--- Input material ---
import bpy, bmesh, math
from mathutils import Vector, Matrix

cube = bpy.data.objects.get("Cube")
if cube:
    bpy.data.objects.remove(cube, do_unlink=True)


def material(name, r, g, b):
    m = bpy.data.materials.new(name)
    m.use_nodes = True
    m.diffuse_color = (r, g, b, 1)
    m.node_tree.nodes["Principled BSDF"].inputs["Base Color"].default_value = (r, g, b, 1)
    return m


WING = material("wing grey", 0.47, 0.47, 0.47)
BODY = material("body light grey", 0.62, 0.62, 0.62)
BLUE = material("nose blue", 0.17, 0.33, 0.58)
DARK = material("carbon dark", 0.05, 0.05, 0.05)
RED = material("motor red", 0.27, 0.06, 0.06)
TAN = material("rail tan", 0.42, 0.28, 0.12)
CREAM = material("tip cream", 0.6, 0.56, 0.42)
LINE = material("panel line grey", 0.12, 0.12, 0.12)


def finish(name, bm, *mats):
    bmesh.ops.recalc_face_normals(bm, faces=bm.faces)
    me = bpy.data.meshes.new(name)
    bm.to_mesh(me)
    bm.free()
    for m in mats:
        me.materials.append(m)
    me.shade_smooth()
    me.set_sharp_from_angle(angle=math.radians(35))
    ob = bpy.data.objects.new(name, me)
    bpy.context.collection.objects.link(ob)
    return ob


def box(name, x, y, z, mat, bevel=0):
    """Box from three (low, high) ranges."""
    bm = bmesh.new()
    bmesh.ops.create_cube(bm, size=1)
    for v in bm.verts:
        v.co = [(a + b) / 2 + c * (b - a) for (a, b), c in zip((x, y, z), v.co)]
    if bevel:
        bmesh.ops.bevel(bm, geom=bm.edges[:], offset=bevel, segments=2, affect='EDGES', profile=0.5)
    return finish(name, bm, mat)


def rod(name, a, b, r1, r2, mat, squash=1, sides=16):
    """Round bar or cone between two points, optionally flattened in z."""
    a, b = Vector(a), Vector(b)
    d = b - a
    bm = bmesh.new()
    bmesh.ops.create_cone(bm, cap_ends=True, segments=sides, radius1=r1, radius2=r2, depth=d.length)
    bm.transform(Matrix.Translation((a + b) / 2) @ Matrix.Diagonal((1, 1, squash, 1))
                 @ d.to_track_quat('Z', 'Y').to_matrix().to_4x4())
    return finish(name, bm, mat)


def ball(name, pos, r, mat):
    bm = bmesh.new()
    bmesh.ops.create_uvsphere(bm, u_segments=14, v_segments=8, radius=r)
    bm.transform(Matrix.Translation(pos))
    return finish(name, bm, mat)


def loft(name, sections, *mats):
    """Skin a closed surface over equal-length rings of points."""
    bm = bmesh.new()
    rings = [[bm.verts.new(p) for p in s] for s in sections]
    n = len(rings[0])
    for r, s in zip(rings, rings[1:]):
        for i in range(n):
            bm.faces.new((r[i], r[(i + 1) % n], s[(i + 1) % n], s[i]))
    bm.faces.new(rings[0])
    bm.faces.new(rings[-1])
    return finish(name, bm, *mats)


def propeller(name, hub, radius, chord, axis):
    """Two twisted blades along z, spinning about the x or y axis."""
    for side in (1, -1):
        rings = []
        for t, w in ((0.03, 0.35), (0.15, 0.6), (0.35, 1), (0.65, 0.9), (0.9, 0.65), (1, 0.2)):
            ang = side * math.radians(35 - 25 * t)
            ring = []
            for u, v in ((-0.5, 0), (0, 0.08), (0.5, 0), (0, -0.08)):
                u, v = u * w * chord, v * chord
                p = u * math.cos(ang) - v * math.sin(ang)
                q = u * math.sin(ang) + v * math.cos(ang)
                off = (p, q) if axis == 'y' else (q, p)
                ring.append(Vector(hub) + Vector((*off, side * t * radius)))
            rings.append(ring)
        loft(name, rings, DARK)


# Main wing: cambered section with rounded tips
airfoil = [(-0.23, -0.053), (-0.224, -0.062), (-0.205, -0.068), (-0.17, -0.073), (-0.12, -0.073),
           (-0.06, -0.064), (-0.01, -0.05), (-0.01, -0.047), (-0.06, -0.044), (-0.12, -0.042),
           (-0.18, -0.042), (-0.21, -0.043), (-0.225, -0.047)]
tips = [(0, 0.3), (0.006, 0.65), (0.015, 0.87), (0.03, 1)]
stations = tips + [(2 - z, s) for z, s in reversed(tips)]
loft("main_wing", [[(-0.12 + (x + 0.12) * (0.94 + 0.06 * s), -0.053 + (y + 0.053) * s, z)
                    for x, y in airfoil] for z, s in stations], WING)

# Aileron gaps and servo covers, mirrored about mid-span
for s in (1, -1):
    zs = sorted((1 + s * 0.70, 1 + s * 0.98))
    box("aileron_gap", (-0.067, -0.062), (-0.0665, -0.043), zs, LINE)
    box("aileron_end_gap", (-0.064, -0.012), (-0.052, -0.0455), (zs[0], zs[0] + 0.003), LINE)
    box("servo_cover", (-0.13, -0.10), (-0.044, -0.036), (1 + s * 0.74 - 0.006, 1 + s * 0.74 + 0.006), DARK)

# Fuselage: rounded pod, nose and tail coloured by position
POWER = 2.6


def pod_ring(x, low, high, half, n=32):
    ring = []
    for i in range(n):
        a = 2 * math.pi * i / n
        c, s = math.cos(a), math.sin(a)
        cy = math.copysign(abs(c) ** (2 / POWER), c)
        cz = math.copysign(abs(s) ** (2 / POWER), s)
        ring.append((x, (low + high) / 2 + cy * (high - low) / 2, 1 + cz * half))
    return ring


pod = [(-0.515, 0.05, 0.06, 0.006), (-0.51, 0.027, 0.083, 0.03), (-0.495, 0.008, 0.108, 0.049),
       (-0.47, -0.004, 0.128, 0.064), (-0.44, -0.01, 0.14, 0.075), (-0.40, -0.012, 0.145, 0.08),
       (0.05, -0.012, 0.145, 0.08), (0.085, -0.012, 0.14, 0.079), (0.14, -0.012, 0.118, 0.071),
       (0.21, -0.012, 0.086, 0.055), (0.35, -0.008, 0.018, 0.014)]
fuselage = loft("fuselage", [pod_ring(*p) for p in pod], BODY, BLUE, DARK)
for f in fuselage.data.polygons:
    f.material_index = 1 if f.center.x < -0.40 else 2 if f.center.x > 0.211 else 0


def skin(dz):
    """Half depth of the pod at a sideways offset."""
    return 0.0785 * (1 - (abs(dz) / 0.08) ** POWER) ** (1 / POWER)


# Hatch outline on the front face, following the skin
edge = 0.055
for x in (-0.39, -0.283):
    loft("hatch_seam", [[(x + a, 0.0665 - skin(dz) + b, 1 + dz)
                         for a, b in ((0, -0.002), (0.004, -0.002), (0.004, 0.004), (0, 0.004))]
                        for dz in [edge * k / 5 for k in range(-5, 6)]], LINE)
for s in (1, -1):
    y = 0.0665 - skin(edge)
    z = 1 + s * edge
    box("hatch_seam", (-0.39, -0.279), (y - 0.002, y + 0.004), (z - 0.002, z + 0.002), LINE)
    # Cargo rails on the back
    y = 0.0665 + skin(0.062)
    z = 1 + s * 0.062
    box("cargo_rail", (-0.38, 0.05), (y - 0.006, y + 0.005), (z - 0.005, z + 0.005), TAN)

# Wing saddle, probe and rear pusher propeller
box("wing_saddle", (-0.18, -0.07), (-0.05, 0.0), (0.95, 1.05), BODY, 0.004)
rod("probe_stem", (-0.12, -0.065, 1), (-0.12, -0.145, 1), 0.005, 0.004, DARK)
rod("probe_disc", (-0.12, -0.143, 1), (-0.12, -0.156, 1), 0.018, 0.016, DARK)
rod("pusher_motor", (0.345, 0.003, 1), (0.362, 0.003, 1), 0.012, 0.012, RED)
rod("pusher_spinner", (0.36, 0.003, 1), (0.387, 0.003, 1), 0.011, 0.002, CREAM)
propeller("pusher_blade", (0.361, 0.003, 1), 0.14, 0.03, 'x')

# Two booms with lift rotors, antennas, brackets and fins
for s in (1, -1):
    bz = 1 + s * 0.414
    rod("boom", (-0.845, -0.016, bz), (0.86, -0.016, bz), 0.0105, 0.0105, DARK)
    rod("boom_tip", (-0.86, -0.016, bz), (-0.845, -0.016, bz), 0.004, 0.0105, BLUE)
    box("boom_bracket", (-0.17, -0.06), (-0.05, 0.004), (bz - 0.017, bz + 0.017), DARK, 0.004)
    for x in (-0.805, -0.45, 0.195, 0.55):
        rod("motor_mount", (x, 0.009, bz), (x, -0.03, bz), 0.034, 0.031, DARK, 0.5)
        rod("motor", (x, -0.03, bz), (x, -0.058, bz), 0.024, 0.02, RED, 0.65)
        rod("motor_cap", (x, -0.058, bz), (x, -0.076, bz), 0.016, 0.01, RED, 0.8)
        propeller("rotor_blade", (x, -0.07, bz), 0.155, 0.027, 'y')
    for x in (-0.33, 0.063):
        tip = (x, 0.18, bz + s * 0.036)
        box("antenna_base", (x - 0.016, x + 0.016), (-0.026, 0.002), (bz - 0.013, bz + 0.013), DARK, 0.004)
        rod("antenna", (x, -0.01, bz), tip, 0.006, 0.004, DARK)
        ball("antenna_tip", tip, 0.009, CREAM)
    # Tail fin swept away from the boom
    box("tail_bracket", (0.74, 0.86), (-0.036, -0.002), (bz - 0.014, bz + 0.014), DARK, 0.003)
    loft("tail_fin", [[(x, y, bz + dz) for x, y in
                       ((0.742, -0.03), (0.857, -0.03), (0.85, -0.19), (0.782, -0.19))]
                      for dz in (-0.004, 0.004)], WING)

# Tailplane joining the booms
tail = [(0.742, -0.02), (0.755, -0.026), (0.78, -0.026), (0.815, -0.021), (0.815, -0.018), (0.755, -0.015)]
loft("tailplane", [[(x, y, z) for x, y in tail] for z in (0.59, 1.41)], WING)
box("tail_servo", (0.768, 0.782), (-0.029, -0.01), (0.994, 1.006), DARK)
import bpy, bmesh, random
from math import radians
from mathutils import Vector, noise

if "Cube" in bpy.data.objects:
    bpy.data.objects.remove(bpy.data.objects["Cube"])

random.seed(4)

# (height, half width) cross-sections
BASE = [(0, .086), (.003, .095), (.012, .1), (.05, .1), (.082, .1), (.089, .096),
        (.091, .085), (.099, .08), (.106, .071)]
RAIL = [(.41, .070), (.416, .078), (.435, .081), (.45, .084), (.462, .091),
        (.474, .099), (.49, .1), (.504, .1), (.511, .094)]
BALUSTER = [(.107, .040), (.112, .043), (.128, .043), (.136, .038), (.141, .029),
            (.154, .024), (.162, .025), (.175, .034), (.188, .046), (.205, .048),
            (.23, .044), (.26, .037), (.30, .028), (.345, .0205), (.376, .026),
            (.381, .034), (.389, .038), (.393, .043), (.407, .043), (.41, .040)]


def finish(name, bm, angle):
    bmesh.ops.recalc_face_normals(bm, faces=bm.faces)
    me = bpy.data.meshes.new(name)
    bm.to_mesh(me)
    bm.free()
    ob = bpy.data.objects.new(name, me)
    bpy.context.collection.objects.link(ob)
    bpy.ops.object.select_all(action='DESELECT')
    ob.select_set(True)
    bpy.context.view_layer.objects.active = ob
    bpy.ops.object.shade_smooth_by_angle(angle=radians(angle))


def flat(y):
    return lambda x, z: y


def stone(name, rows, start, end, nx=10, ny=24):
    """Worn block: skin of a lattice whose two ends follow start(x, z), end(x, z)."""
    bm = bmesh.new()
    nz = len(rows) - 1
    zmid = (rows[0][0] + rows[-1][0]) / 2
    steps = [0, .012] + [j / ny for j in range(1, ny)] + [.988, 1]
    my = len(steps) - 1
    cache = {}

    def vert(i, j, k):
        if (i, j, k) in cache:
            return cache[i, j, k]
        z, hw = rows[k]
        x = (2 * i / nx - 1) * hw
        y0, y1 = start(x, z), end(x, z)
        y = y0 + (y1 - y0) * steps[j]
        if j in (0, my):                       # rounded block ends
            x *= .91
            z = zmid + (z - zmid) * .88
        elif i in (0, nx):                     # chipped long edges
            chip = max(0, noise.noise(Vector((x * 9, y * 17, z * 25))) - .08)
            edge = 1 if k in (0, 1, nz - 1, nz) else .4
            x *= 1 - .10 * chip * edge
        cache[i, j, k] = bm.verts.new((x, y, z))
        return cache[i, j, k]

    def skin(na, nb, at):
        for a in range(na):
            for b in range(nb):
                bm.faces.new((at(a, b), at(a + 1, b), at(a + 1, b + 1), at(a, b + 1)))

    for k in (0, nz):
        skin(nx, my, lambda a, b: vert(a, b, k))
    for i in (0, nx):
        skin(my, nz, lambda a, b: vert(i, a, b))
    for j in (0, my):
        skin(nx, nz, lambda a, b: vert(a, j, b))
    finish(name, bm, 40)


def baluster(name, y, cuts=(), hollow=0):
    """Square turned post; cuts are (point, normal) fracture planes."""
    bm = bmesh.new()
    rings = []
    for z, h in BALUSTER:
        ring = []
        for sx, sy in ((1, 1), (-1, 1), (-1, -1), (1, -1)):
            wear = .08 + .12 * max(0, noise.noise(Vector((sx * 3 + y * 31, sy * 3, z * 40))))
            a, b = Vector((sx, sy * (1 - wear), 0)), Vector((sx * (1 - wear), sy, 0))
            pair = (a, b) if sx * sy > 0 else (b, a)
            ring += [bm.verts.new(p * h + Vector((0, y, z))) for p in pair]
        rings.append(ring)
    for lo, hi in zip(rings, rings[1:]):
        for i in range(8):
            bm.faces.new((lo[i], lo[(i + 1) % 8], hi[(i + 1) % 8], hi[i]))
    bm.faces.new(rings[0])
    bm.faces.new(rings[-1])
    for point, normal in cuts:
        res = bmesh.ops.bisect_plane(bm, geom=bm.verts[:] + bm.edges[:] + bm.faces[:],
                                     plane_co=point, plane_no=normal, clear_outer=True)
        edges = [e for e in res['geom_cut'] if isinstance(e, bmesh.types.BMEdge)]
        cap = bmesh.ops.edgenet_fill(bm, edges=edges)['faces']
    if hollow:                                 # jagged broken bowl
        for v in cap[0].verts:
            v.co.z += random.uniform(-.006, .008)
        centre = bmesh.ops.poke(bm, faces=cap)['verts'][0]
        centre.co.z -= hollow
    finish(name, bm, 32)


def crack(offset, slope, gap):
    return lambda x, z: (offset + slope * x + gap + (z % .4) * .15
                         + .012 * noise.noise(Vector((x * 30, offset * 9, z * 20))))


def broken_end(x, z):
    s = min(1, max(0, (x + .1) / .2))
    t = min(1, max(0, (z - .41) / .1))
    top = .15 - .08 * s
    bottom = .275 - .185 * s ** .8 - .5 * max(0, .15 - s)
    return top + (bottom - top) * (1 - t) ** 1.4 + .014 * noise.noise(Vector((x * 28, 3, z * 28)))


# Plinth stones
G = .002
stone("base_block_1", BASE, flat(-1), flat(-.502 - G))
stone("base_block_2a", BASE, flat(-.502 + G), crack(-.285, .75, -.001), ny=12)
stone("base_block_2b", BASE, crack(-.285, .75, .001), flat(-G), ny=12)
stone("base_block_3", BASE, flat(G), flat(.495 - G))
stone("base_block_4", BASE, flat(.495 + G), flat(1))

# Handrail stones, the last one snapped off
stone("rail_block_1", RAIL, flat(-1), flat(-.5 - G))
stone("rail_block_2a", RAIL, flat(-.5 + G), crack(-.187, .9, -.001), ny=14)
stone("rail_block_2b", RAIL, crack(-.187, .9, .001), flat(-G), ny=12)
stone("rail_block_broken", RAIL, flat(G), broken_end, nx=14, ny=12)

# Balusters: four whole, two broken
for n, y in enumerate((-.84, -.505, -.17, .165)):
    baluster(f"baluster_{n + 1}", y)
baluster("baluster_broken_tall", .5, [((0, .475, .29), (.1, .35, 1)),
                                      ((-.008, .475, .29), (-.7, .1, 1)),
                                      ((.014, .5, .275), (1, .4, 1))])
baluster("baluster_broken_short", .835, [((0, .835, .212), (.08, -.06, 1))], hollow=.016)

--- Task details ---
Copy out each line from the listing that contains the string "rows".

--- Response to the task ---
def stone(name, rows, start, end, nx=10, ny=24):
    nz = len(rows) - 1
    zmid = (rows[0][0] + rows[-1][0]) / 2
        z, hw = rows[k]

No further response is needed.